The applet above demonstrates the new model, which is closely related to the Vicsek model. A similar view to the previous applet is seen when the "Particle" button is selected. The major difference is that the interaction is no longer based on a fixed interaction length. Following the research on starlings, the birds interact with their nearby neighbors in a density-independent way. In particular, we define the neighbors through the use of the cells in a Voronoi tesselation1 , seen when the "Voronoi" button is selected.
Each cell contains one bird and all points of the space which are closer to that bird than any other. A bird's neighbors are simply defined as those birds in adjacent cells. The size and shape of these cells are not as important as this adjacency relation, so it is often simpler to work with a closely related diagram....
The Delaunay triangulation1 seen in the "Delaunay" view is a diagram of the connections between neighbors. Each vertex represents a bird, and the line segments connect birds who interact with one another (i.e. those that belong to neighboring Voronoi cells). The implementation of the model calculates the Delaunay triangulation directly without reference to the Voronoi tesselation, using some new algorithms.
Unlike the Vicsek model the birds don't collect into dense flocks in the ordered phase, and the model should be considered as a model of the interior of the flock. Note the sudden changes in direction in the ordered phase which might evoke the sudden fluctuations seen in the videos of starlings.

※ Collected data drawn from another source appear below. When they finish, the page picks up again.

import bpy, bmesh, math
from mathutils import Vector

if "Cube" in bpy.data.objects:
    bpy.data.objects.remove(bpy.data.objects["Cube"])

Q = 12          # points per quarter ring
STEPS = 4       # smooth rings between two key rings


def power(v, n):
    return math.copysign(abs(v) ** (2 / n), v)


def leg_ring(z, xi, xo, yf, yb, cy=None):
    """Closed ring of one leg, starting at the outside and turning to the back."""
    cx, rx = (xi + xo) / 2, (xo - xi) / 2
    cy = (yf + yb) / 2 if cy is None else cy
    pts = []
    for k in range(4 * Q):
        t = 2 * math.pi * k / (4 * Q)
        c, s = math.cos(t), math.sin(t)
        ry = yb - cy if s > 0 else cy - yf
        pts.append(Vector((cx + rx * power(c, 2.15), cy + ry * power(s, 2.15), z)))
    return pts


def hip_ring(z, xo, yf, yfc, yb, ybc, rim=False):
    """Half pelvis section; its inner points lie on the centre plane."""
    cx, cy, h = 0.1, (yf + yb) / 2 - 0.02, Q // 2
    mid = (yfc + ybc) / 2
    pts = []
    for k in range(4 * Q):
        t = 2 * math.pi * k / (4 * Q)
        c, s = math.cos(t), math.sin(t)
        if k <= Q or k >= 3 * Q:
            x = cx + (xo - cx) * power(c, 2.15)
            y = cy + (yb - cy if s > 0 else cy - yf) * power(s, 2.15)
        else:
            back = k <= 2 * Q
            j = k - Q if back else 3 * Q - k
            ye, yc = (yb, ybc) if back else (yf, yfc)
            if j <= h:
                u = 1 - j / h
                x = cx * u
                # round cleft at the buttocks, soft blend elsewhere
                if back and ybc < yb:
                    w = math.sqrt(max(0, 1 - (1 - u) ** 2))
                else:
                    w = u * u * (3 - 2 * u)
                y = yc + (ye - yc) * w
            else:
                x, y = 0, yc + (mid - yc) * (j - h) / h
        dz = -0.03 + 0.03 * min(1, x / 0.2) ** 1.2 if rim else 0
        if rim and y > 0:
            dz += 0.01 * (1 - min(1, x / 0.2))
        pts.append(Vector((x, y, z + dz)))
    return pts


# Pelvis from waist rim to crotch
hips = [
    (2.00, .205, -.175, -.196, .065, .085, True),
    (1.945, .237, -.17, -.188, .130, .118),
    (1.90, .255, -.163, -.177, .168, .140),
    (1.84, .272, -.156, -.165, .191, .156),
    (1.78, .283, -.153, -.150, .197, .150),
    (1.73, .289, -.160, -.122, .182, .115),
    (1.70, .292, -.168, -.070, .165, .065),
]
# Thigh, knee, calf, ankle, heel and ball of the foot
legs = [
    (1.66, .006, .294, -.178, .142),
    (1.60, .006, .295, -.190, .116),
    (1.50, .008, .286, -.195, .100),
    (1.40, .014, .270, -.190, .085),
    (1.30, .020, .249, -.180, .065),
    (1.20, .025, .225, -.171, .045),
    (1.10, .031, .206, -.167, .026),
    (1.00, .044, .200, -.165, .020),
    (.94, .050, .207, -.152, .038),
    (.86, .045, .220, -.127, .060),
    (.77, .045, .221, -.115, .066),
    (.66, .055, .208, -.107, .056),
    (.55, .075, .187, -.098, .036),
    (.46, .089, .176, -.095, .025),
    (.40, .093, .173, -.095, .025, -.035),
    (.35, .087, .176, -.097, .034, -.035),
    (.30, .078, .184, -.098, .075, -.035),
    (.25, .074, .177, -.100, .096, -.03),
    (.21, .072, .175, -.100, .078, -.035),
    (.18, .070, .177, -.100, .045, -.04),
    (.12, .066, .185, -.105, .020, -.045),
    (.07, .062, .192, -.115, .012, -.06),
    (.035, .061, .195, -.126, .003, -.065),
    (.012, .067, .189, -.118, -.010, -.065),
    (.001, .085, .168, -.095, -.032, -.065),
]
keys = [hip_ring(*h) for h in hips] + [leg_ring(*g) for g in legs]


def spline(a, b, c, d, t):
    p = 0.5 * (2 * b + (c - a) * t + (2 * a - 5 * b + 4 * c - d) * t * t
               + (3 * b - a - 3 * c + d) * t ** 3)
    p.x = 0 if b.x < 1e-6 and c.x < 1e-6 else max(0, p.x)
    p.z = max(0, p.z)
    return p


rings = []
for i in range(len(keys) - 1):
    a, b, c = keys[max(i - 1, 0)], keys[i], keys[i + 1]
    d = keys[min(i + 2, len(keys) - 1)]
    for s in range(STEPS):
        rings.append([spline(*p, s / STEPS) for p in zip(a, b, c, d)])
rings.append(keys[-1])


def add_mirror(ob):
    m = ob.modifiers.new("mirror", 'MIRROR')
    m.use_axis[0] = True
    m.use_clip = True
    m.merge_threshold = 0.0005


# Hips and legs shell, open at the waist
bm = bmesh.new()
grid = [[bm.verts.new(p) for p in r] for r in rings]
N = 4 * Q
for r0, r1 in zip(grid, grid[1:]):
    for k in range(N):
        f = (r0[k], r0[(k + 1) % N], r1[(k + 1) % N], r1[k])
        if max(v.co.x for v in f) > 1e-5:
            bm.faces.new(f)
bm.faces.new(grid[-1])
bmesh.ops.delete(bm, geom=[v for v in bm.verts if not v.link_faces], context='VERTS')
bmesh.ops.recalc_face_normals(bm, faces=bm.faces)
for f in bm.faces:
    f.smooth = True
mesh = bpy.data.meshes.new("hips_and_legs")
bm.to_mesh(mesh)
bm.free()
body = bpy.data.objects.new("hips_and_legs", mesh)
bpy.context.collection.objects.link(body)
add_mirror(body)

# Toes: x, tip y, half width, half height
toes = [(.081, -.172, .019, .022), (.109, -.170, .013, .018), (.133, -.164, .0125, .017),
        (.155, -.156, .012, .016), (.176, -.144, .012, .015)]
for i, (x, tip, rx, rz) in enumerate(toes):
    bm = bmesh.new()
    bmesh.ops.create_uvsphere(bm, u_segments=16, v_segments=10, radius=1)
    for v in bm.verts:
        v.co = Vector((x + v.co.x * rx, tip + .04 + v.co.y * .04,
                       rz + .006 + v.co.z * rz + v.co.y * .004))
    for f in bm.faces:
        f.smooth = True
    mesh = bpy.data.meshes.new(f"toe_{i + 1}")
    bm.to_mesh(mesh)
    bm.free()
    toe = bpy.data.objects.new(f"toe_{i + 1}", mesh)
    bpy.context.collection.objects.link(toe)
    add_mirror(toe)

As in the Vicsek model, there is a phase transition as the noise is varied. We have calculated quantities called critical exponents which determine most large scale properties of the flock near the phase transition. This applet also implements a "repulsion" interaction between the birds, which causes them to keep a safe distance from each other. But the presence of the repulsion does not change the critical exponents - an example of universality.